* WHAT IS BEING ASKED:
Looking only at the lines below that contain "name", give the number of them and no other text.
+---+
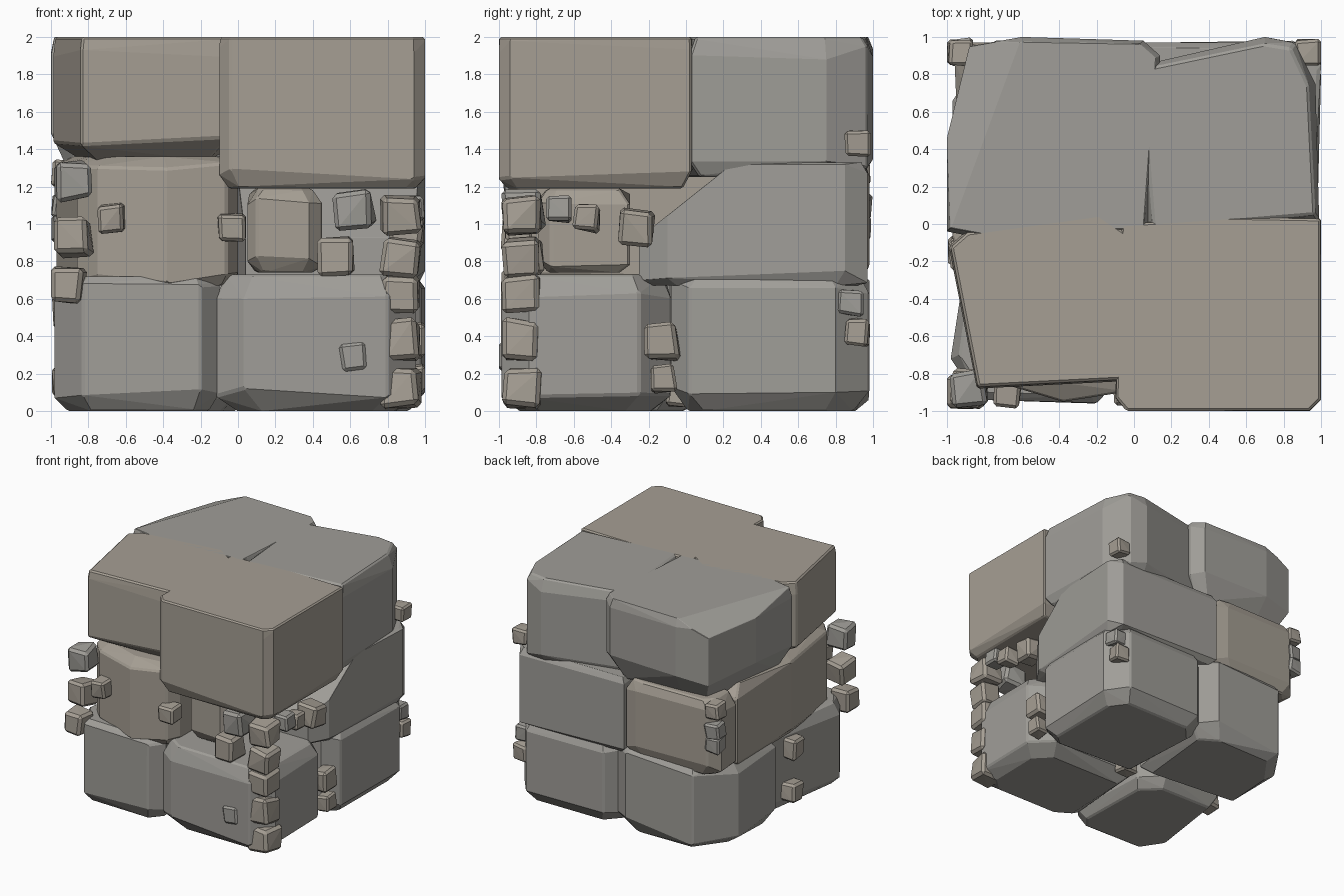
import bpy, bmesh, random
from math import radians
from mathutils import Vector, Euler

if "Cube" in bpy.data.objects:
    bpy.data.objects.remove(bpy.data.objects["Cube"])

random.seed(7)


def material(name, colour):
    m = bpy.data.materials.new(name)
    m.diffuse_color = (*colour, 1)
    m.use_nodes = True
    m.node_tree.nodes["Principled BSDF"].inputs["Base Color"].default_value = m.diffuse_color
    return m


GREY = material("grey_stone", (0.35, 0.34, 0.315))
WARM = material("warm_stone", (0.38, 0.345, 0.295))


def rehull(bm):
    bmesh.ops.convex_hull(bm, input=bm.verts)
    loose = [v for v in bm.verts if not v.link_faces]
    bmesh.ops.delete(bm, geom=loose, context='VERTS')


def hull_object(name, points, mat, bevel, cuts=()):
    bm = bmesh.new()
    for p in points:
        bm.verts.new(p)
    rehull(bm)
    for co, no in cuts:  # chisel a corner away, then close the stone
        bmesh.ops.bisect_plane(bm, geom=bm.verts[:] + bm.edges[:] + bm.faces[:],
                               plane_co=co, plane_no=no, clear_outer=True)
        bmesh.ops.delete(bm, geom=bm.edges[:], context='EDGES_FACES')
        rehull(bm)
    bmesh.ops.dissolve_limit(bm, angle_limit=radians(2), verts=bm.verts, edges=bm.edges)
    sharp = [e for e in bm.edges if len(e.link_faces) == 2 and e.calc_face_angle() > radians(45)]
    bmesh.ops.bevel(bm, geom=sharp, offset=bevel, segments=1, affect='EDGES', clamp_overlap=True)
    bmesh.ops.recalc_face_normals(bm, faces=bm.faces)
    me = bpy.data.meshes.new(name)
    bm.to_mesh(me)
    bm.free()
    me.materials.append(mat)
    ob = bpy.data.objects.new(name, me)
    bpy.context.collection.objects.link(ob)
    return ob


def block(name, mat, plan, z0, z1, low=(0.07, 0.07), high=(0.05, 0.05), cuts=()):
    """Chamfered stone: plan outline, with (height, inset) of lower and upper chamfers."""
    plan = [Vector((x, y, 0)) for x, y in plan]
    mid = sum(plan, Vector()) / len(plan)
    pts = []
    for z, inset in ((z0, low[1]), (z0 + low[0], 0), (z1 - high[0], 0), (z1, high[1])):
        for p in plan:
            d = mid - p
            wob = random.uniform(-0.04, 0.04) if inset == 0 and z < z1 else 0
            pts.append(p + d.normalized() * inset * 1.3 + Vector((0, 0, z + wob)))
    return hull_object(name, pts, mat, 0.012, cuts)


# Top course
block("top_front_left", WARM, [(-.99, -.12), (-.84, -.88), (-.05, -.84), (-.02, -.05), (-.18, .06), (-.9, -.04)],
      1.34, 2, (.11, .13), (.07, .01))
block("top_front_right", WARM, [(-.1, -.93), (-.04, -1), (.94, -1), (1, -.94), (1, .03), (.5, .04), (-.07, .0)],
      1.19, 2, (.08, .05), (.05, .003))
block("top_back_left", GREY, [(-1, -.04), (-1, .46), (-.88, .95), (-.6, 1), (.05, .98), (.14, .9), (.07, -.04), (-.8, -.08)],
      1.3, 2, (.2, .1), (.06, .02), [((-.6, 1, 2), (-.103, .038, .246))])
block("top_back_right", GREY, [(.0, .84), (.7, 1), (.86, .97), (.97, .75), (.99, .02), (.08, -.05)],
      1.25, 2, (.08, .05), (.09, .03))

# Middle course
block("middle_front_left", WARM, [(-.86, -.72), (-.75, -.84), (-.38, -.95), (-.06, -.9), (0, -.8), (0, .2), (-.5, .68),
      (-.95, .66), (-.97, -.07)], .67, 1.36, (.05, .04), (.06, .08))
block("middle_front_right", WARM, [(.05, -.72), (.1, -.79), (.38, -.79), (.45, -.72), (.43, -.3), (.06, -.3)],
      .74, 1.19, (.05, .05))
block("middle_back_right", GREY, [(.04, -.25), (.85, -.25), (.95, -.1), (1, .85), (.93, .97), (-.08, .97)],
      .67, 1.33, (.05, .05), (.04, .03), [((.9, -.22, .95), (0, -.62, .78))])
block("middle_back_left", WARM, [(-.08, .95), (-.2, .98), (-.88, .97), (-.96, .88), (-.95, .66), (-.1, .4)],
      .68, 1.34, (.07, .06), (.08, .05))

# Bottom course
block("bottom_front_left", GREY, [(-.98, -.72), (-.83, -.94), (-.2, -.96), (-.1, -.85), (-.12, -.1), (-.3, .06), (-.86, .06)],
      0, .72, (.08, .06), (.07, .04))
block("bottom_front_right", GREY, [(-.12, -.86), (.03, -.97), (.8, -.99), (.95, -.84), (.95, -.25), (.78, -.08), (-.08, -.1)],
      0, .73, (.11, .1), (.09, .05))
block("bottom_back_right", GREY, [(.86, -.08), (.98, .02), (1, .8), (.86, .98), (.12, .97), (-.03, .8), (.02, -.02)],
      0, .73, (.12, .08), (.07, .05))
block("bottom_back_left", GREY, [(-.97, .14), (-.97, .66), (-.75, .98), (-.1, .98), (.08, .85), (-.02, .05)],
      0, .73, (.1, .08), (.07, .05))


# Small rubble stones
def pebble(name, x, y, z, size):
    rot = Euler([random.uniform(-.12, .12) for _ in range(3)]).to_matrix()
    h = size / 2
    pts = []
    for sx in (-1, 1):
        for sy in (-1, 1):
            for sz in (-1, 1):
                v = Vector((sx, sy, sz * 1.03)) * h
                v = rot @ Vector(c * random.uniform(.76, 1.0) for c in v)
                pts.append(Vector((x, y, z)) + v)
    for p in pts:
        for i, lo, hi in ((0, -1, 1), (1, -1, 1), (2, 0, 2)):
            p[i] = min(max(p[i], lo), hi)
    hull_object(name, pts, WARM if random.random() < .8 else GREY, size * .1)


groups = {
    "corner_stone_front_right": (.22, [(.87, -.88, z) for z in (.12, .38, .63, .82, 1.05)]),
    "corner_stone_front_left": (.21, [(-.88, -.88, 1.23), (-.88, -.88, .93), (-.92, -.9, .67)]),
    "corner_stone_back_left": (.15, [(-.93, .92, z) for z in (1.27, 1.1, .98)]),
    "corner_stone_back_right": (.15, [(.93, .92, 1.43), (.93, .88, .58), (.93, .92, .42)]),
    "front_stone": (.16, [(-.68, -.9, 1.03), (-.03, -.9, .98), (.62, -.94, .28)]),
    "front_gap_stone": (.22, [(.62, -.87, 1.08), (.52, -.86, .83)]),
    "right_stone": (.15, [(.93, -.68, 1.08), (.92, -.53, 1.03), (.95, -.12, .17)]),
    "right_gap_stone": (.2, [(.9, -.27, .98), (.94, -.13, .37)]),
    "left_stone": (.18, [(-.91, -.16, .53), (-.91, -.14, .16)]),
    "underside_stone": (.16, [(.05, -.04, .1)]),
}
for name, (size, spots) in groups.items():
    for i, p in enumerate(spots):
        pebble(f"{name}_{i + 1}", *p, size)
+---+
* TASK RESPONSE:
11